Original Medicare doesn't cover all the cost.

Most Americans look to the Original Medicare program for their health insurance needs when they turn 65 or become disabled. Original Medicare only covers about 80% of your medical and hospital expenses. You are responsible to pay the other 20% of your medical and hospital costs — and 100% of your prescription costs.


What is Original Medicare?

Medicare is federal health insurance offered primarily to people age 65 and older and disabled individuals under the age of 65. Created in 1965, Medicare started with just two parts—Part A and Part B. Later on, additional parts—Part C and Part D—were added as the needs of Medicare beneficiaries changed.

It's important to understand that Original Medicare (Part A and Part B) does not cover all of your medical expenses. Learn about other options that are available and why they may be right for you.


Part A

Hospital insurance for inpatient stays and more:

  • Usually there is no monthly premium for Part A coverage.
  • You pay a Part A deductible and coinsurance, which are out-of-pocket expenses, when you receive care. You are responsible for paying these expenses unless you have a separate health insurance plan to cover them.

Part B

Medicare insurance for doctor services and more:

  • Part B is optional coverage
  • You usually pay a Monthly Part B premium
  • For most services, you pay a calendar year Part B deductible and coinsurance unless you have insurance for those expenses

Part D

Medicare-approved prescription drug coverage:

  • Part D is sold only through private organizations, like insurers, that are contracted with Medicare.
  • Coverage can be purchased either as a "stand-alone" prescription drug plan (PDP) or may be included with a Part C Medicare Advantage plan.
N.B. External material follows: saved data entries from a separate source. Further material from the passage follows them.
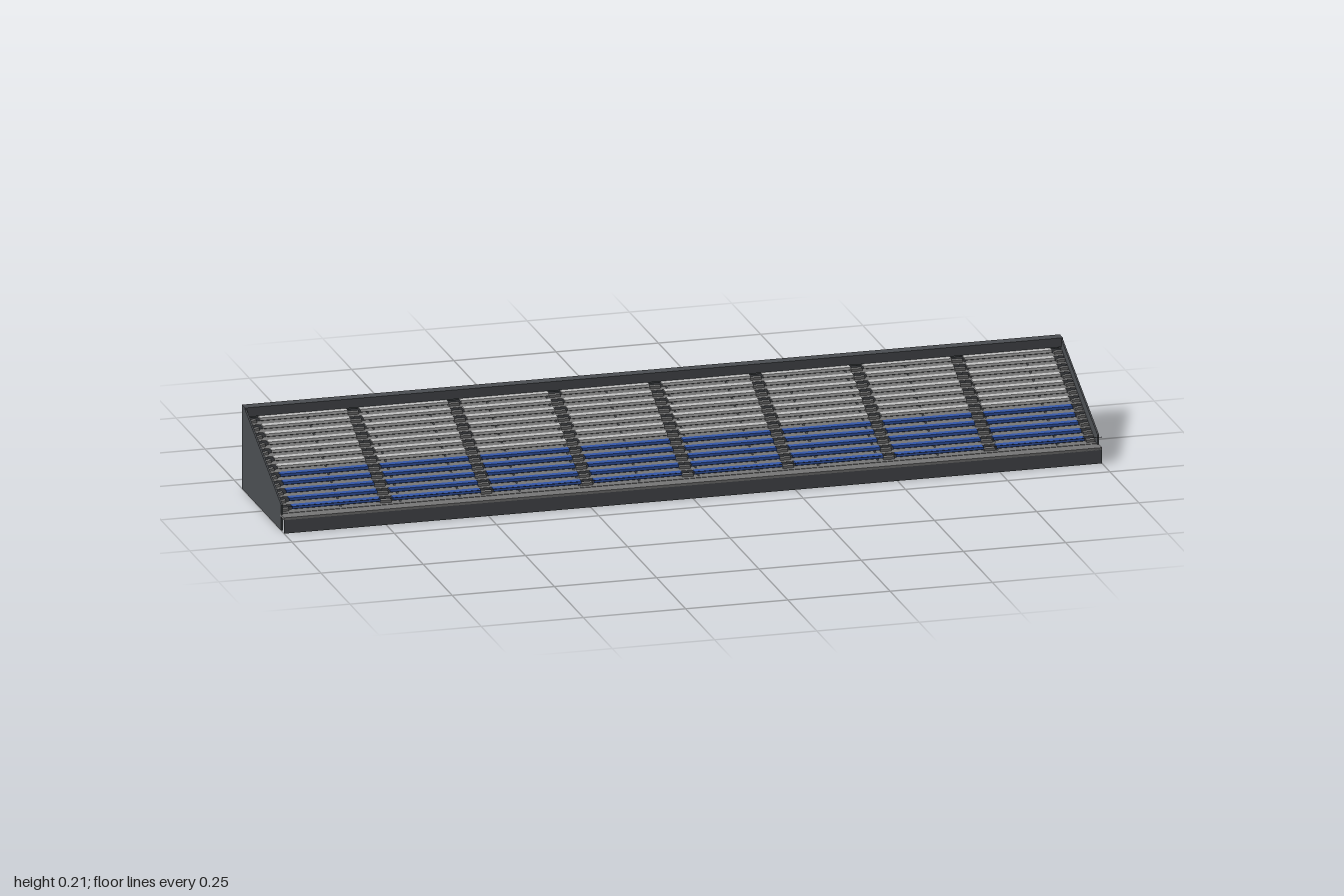
import * as THREE from 'three';

const mat = (name, color) => {
  const m = new THREE.MeshStandardMaterial({ color });
  m.name = name;
  return m;
};

export function createModel() {
  const root = new THREE.Group();
  root.name = 'grandstand';
  const panelMat = mat('dark slate panel', 0x4b4e52);
  const deckMat = mat('deck grey', 0x777777);
  const greyMat = mat('light grey seat', 0xc4c4c4);
  const blueMat = mat('blue seat', 0x3458ac);
  const steelMat = mat('frame steel', 0x4a4c4e);

  const group = (name) => {
    const g = new THREE.Group();
    g.name = name;
    root.add(g);
    return g;
  };
  // Box given by its size and centre
  const box = (parent, name, m, w, h, d, x, y, z) => {
    const b = new THREE.Mesh(new THREE.BoxGeometry(w, h, d), m);
    b.name = name;
    b.position.set(x, y, z);
    parent.add(b);
    return b;
  };
  // Square bar between two points
  const bar = (parent, name, a, b, t = 0.003, m = steelMat) => {
    const from = new THREE.Vector3(...a), to = new THREE.Vector3(...b);
    const r = box(parent, name, m, t, t, from.distanceTo(to), 0, 0, 0);
    r.position.copy(from).add(to).multiplyScalar(0.5);
    r.lookAt(to);
    return r;
  };

  const ROWS = 12, BLUE_ROWS = 5, RUN = 0.0254, RISE = 0.012;
  const FRONT = 0.15, BASE = 0.04, BACK = -0.182;
  const AISLE_PITCH = 0.246, SEAT_W = 0.215;
  const rowZ = (i) => FRONT - i * RUN;
  const rowY = (i) => BASE + i * RISE;

  // Closed side walls
  const outline = new THREE.Shape([
    [-0.157, 0], [0.182, 0], [0.182, 0.207], [0.155, 0.207], [0.155, 0.203], [-0.157, 0.063],
  ].map(([a, b]) => new THREE.Vector2(a, b)));
  const wallGeo = new THREE.ExtrudeGeometry(outline, { depth: 0.004, bevelEnabled: false });
  wallGeo.rotateY(-Math.PI / 2);
  wallGeo.translate(0, 0, 0);
  for (const s of [-1, 1]) {
    const wall = new THREE.Mesh(wallGeo, panelMat);
    wall.name = s > 0 ? 'leftSideWall' : 'rightSideWall';
    wall.scale.z = -1;
    wall.geometry = wallGeo.clone().scale(1, 1, -1);
    // Restore the winding after mirroring front to back
    const p = wall.geometry.attributes.position;
    for (let i = 0; i < p.count; i += 3) {
      const b = new THREE.Vector3().fromBufferAttribute(p, i + 1);
      const c = new THREE.Vector3().fromBufferAttribute(p, i + 2);
      p.setXYZ(i + 1, c.x, c.y, c.z);
      p.setXYZ(i + 2, b.x, b.y, b.z);
    }
    wall.geometry.computeVertexNormals();
    wall.scale.z = 1;
    // The profile runs front to back, so its front must land at +z
    const zs = new THREE.Box3().setFromBufferAttribute(p);
    if (zs.max.z > 0.17) wall.rotation.y = Math.PI;
    const left = wall.rotation.y ? 0 : -0.004;
    wall.position.x = s > 0 ? 1 - (left + 0.004) : -1 - left;
    root.add(wall);
  }

  // Front walkway, its skirt and the thin rail
  const walk = group('frontWalkway');
  box(walk, 'walkwayDeck', deckMat, 2, 0.006, 0.037, 0, 0.036, 0.1635);
  box(walk, 'frontSkirt', panelMat, 2, 0.039, 0.001, 0, 0.0195, 0.1815);
  box(walk, 'frontRail', steelMat, 2, 0.001, 0.001, 0, 0.065, 0.1815);

  // Back beam
  const back = group('backBeam');
  box(back, 'rearFascia', panelMat, 2, 0.037, 0.002, 0, 0.1885, BACK + 0.001);
  box(back, 'topCap', panelMat, 2, 0.003, 0.027, 0, 0.2055, -0.1685);
  box(back, 'innerFascia', panelMat, 2, 0.02, 0.002, 0, 0.194, -0.157);

  // Stepped decks with risers, seats between the aisles
  const terrace = group('terrace');
  const seats = group('seats');
  const steps = group('aisleSteps');
  for (let i = 0; i < ROWS; i++) {
    const z = rowZ(i), y = rowY(i);
    box(terrace, 'deckPlank', deckMat, 1.99, 0.002, RUN, 0, y - 0.001, z - RUN / 2);
    box(terrace, 'riser', panelMat, 1.99, RISE, 0.001, 0, y + RISE / 2 - 0.001, z - RUN + 0.0005);
    const m = i < BLUE_ROWS ? blueMat : greyMat;
    for (let k = 0; k < 8; k++) {
      const x = (k - 3.5) * AISLE_PITCH;
      box(seats, 'seatPlank', m, SEAT_W, 0.003, 0.017, x, y + 0.0115, z - 0.0165);
      box(seats, 'seatFront', m, SEAT_W, 0.005, 0.002, x, y + 0.0085, z - 0.009);
    }
    for (let k = -4; k <= 4; k++) {
      const end = Math.abs(k) === 4;
      box(steps, 'step', deckMat, end ? 0.02 : 0.027, RISE / 2, RUN / 2,
        end ? Math.sign(k) * 0.985 : k * AISLE_PITCH, y + RISE / 4, z - RUN * 0.75);
    }
  }

  // Support frames under the terrace
  const frame = group('supportFrame');
  const under = (z) => BASE - 0.006 + (FRONT - z) * RISE / RUN;
  const BAY = 0.146, zBack = BACK + 0.004;
  const postX = (k) => Math.min(-0.995 + k * BAY, 0.995);
  for (let k = 0; k <= 14; k++) {
    const x = postX(k);
    bar(frame, 'stringer', [x, under(0.15), 0.15], [x, under(-0.155), -0.155], 0.004);
    bar(frame, 'backPost', [x, 0, zBack], [x, 0.19, zBack]);
    for (const z of [-0.07, 0.05]) bar(frame, 'innerPost', [x, 0, z], [x, under(z), z]);
    bar(frame, 'crossTie', [x, 0.06, zBack], [x, 0.06, 0.07], 0.002);
    // Diagonal braces in every other bay
    if (k % 2 === 0 && k < 14) {
      const x2 = postX(k + 1);
      bar(frame, 'brace', [x, 0.01, zBack], [x2, 0.17, zBack], 0.002);
      bar(frame, 'brace', [x, 0.17, zBack], [x2, 0.01, zBack], 0.002);
    }
  }
  for (const [y, z] of [[0.06, zBack], [0.12, zBack], [0.06, -0.07], [0.06, 0.05]]) {
    box(frame, 'longRail', steelMat, 1.99, 0.002, 0.002, 0, y, z);
  }
  return root;
}
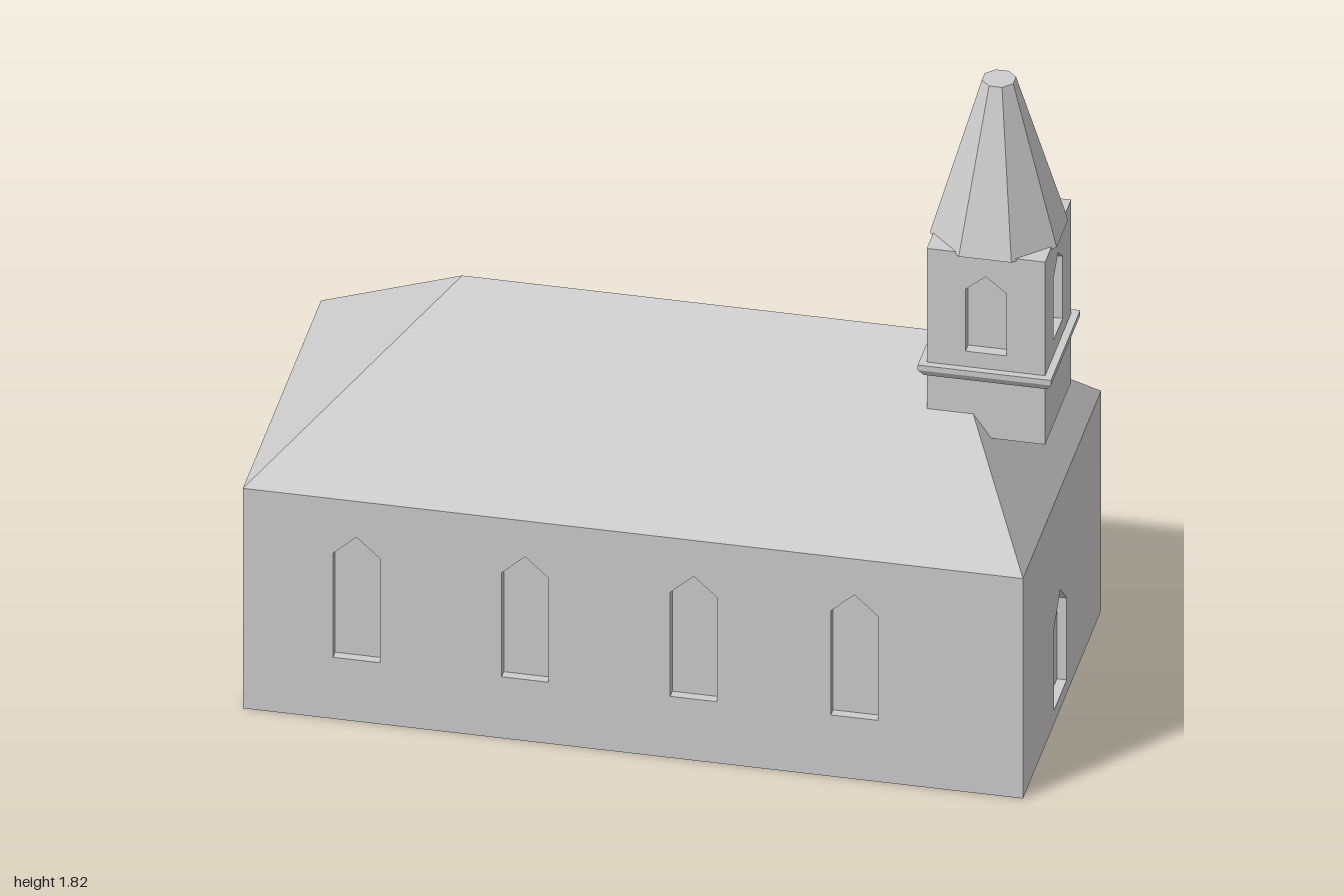
import * as THREE from 'three';

const stone = new THREE.MeshStandardMaterial({ color: 0xcccccc });
stone.name = 'pale grey stone';

function mesh(name, geometry) {
  const m = new THREE.Mesh(geometry, stone);
  m.name = name;
  return m;
}

// Flat facets for prisms and pyramids
function faceted(geometry) {
  const g = geometry.index ? geometry.toNonIndexed() : geometry;
  g.computeVertexNormals();
  return g;
}

// Pointed opening centred on x, from sill y0 through shoulder y1 to apex y2
function opening(x, w, y0, y1, y2) {
  return new THREE.Path([
    [x - w / 2, y0], [x + w / 2, y0], [x + w / 2, y1], [x, y2], [x - w / 2, y1],
  ].map(([px, py]) => new THREE.Vector2(px, py)));
}

// Wall slab with openings; its outer face lies at local z = 0
function wall(name, w, h, depth, openings) {
  const s = new THREE.Shape();
  s.moveTo(-w / 2, 0).lineTo(w / 2, 0).lineTo(w / 2, h).lineTo(-w / 2, h).closePath();
  s.holes.push(...openings);
  const g = new THREE.ExtrudeGeometry(s, { depth, bevelEnabled: false });
  g.translate(0, 0, -depth);
  return mesh(name, g);
}

// Four walls around a solid core, which forms the back of each recess.
// Sides are listed as front, left (+x), back, right (-x).
function walledBlock(name, w, h, d, depths, openings) {
  const block = new THREE.Group();
  block.name = name;
  const [f, l, b, r] = depths;
  const core = new THREE.BoxGeometry(w - l - r, h, d - f - b);
  core.translate((r - l) / 2, h / 2, (b - f) / 2);
  block.add(mesh('core', core));
  ['frontWall', 'leftWall', 'backWall', 'rightWall'].forEach((wallName, i) => {
    const isEnd = i % 2 === 1;
    const p = wall(wallName, isEnd ? d - f - b : w, h, depths[i], openings[i]);
    const angle = i * Math.PI / 2;
    p.rotation.y = angle;
    p.position.set(Math.sin(angle) * w / 2, 0, Math.cos(angle) * d / 2);
    // End walls fit between the long walls
    if (isEnd) p.position.z = (b - f) / 2;
    block.add(p);
  });
  return block;
}

// Hipped roof with a longer slope at the right end
function hippedRoof(x0, x1, z, eave, r0, r1, ridge) {
  const g = new THREE.BufferGeometry();
  g.setAttribute('position', new THREE.Float32BufferAttribute([
    x0, eave, z, x1, eave, z, x1, eave, -z, x0, eave, -z, r0, ridge, 0, r1, ridge, 0,
  ], 3));
  g.setIndex([0, 1, 5, 0, 5, 4, 1, 2, 5, 2, 3, 4, 2, 4, 5, 3, 0, 4, 0, 3, 2, 0, 2, 1]);
  return faceted(g);
}

// Square or octagonal frustum with flats facing the axes; radii are to the flats
function frustum(top, bottom, y0, y1, sides) {
  const k = 1 / Math.cos(Math.PI / sides);
  const g = new THREE.CylinderGeometry(top * k, bottom * k, y1 - y0, sides);
  g.rotateY(Math.PI / sides);
  g.translate(0, (y0 + y1) / 2, 0);
  return faceted(g);
}

export function createModel() {
  const model = new THREE.Group();
  model.name = 'church';

  // Nave: four windows along each side, a door at one end, two windows at the other
  const cx = -0.005;
  const win = (x, w = 0.12) => opening(x, w, 0.18, 0.485, 0.54);
  const bays = [-0.71, -0.28, 0.15, 0.56];
  const nave = walledBlock('nave', 1.99, 0.645, 0.908, [0.025, 0.025, 0.045, 0.035], [
    bays.map((x) => win(x - cx)),
    [opening(-0.01, 0.148, 0.04, 0.28, 0.35)],
    bays.map((x) => win(cx - x)),
    [win(-0.18, 0.11), win(0.17, 0.11)],
  ]);
  nave.position.x = cx;
  model.add(nave);
  model.add(mesh('roof', hippedRoof(-1, 0.99, 0.454, 0.645, -0.54, 0.7, 1.055)));

  // Steeple
  const steeple = new THREE.Group();
  steeple.name = 'steeple';
  steeple.position.x = 0.829;
  steeple.add(mesh('towerBase', frustum(0.151, 0.151, 0.853, 1.02, 4)));
  steeple.add(mesh('ledgeUnderside', frustum(0.17, 0.157, 1.02, 1.04, 4)));
  steeple.add(mesh('ledge', frustum(0.17, 0.17, 1.04, 1.055, 4)));
  const belfryWindow = () => [opening(0, 0.104, 0.045, 0.227, 0.27)];
  const belfry = walledBlock('belfry', 0.302, 0.333, 0.302, [0.03, 0.03, 0.03, 0.03],
    [0, 1, 2, 3].map(belfryWindow));
  belfry.position.y = 1.055;
  steeple.add(belfry);
  steeple.add(mesh('spire', frustum(0.04, 0.162, 1.382, 1.815, 8)));
  model.add(steeple);

  return model;
}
Plans that combine medical coverage and prescription drug coverage are called Medicare Advantage Prescription Drug (MA-PD) plans.

Part C

Medicare Advantage:

  • Part C Medicare Advantage (MA) plans replace Original Medicare with coverage offered by private organizations, like insurers, that are contracted with Medicare.
  • These plans offer everything covered by Original Medicare Part A and Part B, plus they often include prescription drug coverage and coverage of certain services not paid by Original Medicare.
  • Premiums and deductibles vary by plan.